The longer-term problem is how to pay for the Mission Act once funding runs out in the spring of 2019. The White House and Congress are at loggerheads about whether to lift the cap on discretionary funding to support the Mission Act or whether its funding must come through cuts to other programs. There is also uncertainty about how much funding is needed to support the program. The law won’t do much if it isn’t properly funded.
3. Ensure that civilian providers deliver high-quality care to veterans.
In New York State, only about 3% of civilian health care providers report being fully ready and prepared to provide timely, high-quality care to veterans in the community. Less than half of private providers report being familiar with military culture and most report that they do not regularly screen for conditions that are common among veterans. If we want to provide real options for veterans to get care in their communities, more needs to be done to equip civilian providers to address the unique needs of veteran patients. Beyond the basics, strengthening links between the VA and private providers and spurring the exchange of clinical information would help. If we don’t address the civilian workforce issue, failure is likely and it is veterans who will pay the price.
4. Fill critical vacancies in VA staff positions.

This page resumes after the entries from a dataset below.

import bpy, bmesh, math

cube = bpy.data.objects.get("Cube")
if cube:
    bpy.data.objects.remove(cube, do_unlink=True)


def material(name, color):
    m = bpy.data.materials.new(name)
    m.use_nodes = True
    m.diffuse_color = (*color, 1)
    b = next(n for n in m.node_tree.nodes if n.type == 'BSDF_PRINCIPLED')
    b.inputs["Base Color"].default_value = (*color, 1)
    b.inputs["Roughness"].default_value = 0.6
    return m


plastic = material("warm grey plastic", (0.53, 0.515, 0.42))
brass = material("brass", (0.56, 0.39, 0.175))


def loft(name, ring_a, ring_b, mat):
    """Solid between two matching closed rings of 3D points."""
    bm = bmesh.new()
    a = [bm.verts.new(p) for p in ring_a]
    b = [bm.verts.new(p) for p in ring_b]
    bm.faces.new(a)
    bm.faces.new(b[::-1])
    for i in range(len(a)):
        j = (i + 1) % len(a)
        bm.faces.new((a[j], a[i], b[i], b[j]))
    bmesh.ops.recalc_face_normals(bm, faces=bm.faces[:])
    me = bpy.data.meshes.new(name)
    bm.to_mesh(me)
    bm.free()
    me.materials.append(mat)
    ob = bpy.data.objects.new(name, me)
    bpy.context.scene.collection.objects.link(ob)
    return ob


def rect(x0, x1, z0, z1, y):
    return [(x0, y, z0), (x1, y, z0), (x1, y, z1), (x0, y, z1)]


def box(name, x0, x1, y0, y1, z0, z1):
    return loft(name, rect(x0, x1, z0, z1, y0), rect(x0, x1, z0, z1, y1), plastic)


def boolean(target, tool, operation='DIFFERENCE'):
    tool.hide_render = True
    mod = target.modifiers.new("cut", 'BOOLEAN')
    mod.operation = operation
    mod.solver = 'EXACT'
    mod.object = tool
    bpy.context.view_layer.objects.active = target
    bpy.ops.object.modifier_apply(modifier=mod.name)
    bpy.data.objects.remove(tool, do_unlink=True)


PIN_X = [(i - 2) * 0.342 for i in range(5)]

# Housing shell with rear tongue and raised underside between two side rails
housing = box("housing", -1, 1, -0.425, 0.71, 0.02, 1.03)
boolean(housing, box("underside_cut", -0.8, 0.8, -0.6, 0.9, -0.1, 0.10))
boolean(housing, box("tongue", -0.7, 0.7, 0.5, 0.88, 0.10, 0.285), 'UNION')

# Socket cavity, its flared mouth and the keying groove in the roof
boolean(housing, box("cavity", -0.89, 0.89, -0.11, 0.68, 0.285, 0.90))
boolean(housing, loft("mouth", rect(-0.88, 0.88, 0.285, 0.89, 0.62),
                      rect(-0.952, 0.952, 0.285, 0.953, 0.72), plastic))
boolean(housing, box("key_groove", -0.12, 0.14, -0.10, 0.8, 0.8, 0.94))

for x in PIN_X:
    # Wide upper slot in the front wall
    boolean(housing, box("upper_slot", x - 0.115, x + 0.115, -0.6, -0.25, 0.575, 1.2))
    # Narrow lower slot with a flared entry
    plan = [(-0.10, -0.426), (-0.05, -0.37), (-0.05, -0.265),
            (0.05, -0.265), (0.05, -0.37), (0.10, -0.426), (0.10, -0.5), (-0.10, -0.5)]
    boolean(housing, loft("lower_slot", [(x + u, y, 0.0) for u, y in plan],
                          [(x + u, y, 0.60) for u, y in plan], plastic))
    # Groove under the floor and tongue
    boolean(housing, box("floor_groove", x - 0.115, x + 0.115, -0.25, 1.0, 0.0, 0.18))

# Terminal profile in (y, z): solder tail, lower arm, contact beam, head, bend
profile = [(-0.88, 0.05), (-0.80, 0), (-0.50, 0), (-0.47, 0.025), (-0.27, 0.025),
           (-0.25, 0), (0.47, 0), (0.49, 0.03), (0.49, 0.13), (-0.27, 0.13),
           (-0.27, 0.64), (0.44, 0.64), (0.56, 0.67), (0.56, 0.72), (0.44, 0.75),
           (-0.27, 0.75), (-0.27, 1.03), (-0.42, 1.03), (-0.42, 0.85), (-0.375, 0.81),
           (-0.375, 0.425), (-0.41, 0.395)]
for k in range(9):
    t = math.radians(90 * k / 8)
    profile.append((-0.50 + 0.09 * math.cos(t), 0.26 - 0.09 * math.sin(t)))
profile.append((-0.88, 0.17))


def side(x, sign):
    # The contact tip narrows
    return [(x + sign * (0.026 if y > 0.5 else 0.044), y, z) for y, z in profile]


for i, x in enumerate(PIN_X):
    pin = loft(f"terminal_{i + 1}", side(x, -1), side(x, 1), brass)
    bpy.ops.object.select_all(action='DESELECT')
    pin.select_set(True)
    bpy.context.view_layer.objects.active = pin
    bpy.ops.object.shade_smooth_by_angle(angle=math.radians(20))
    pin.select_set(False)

The VA currently lacks the human resources to carry out its mission effectively and has more than 45,000 vacancies — more than 1 in 10 department jobs. Three of the most senior positions — deputy secretary, undersecretary for health, and chief information officer — are vacant. Secretary Wilkie has noted that filling these staff positions is a top priority, and progress needs to happen quickly. A severely understaffed agency cannot fulfill its obligations.
The VA is an enormous, complex department, often surrounded by intense politics. Leading it effectively is a difficult task, and one man alone can’t give veterans everything they need. My most important piece of advice for Secretary Wilkie is to make the views of veterans themselves his North Star guiding his decisions in this critical role. Our veterans need and deserve a health care system that works for them, one that delivers timely, reliable, accessible, high-quality care. Given a fair chance, support, and the resources he needs, let’s help Secretary Wilkie do just that.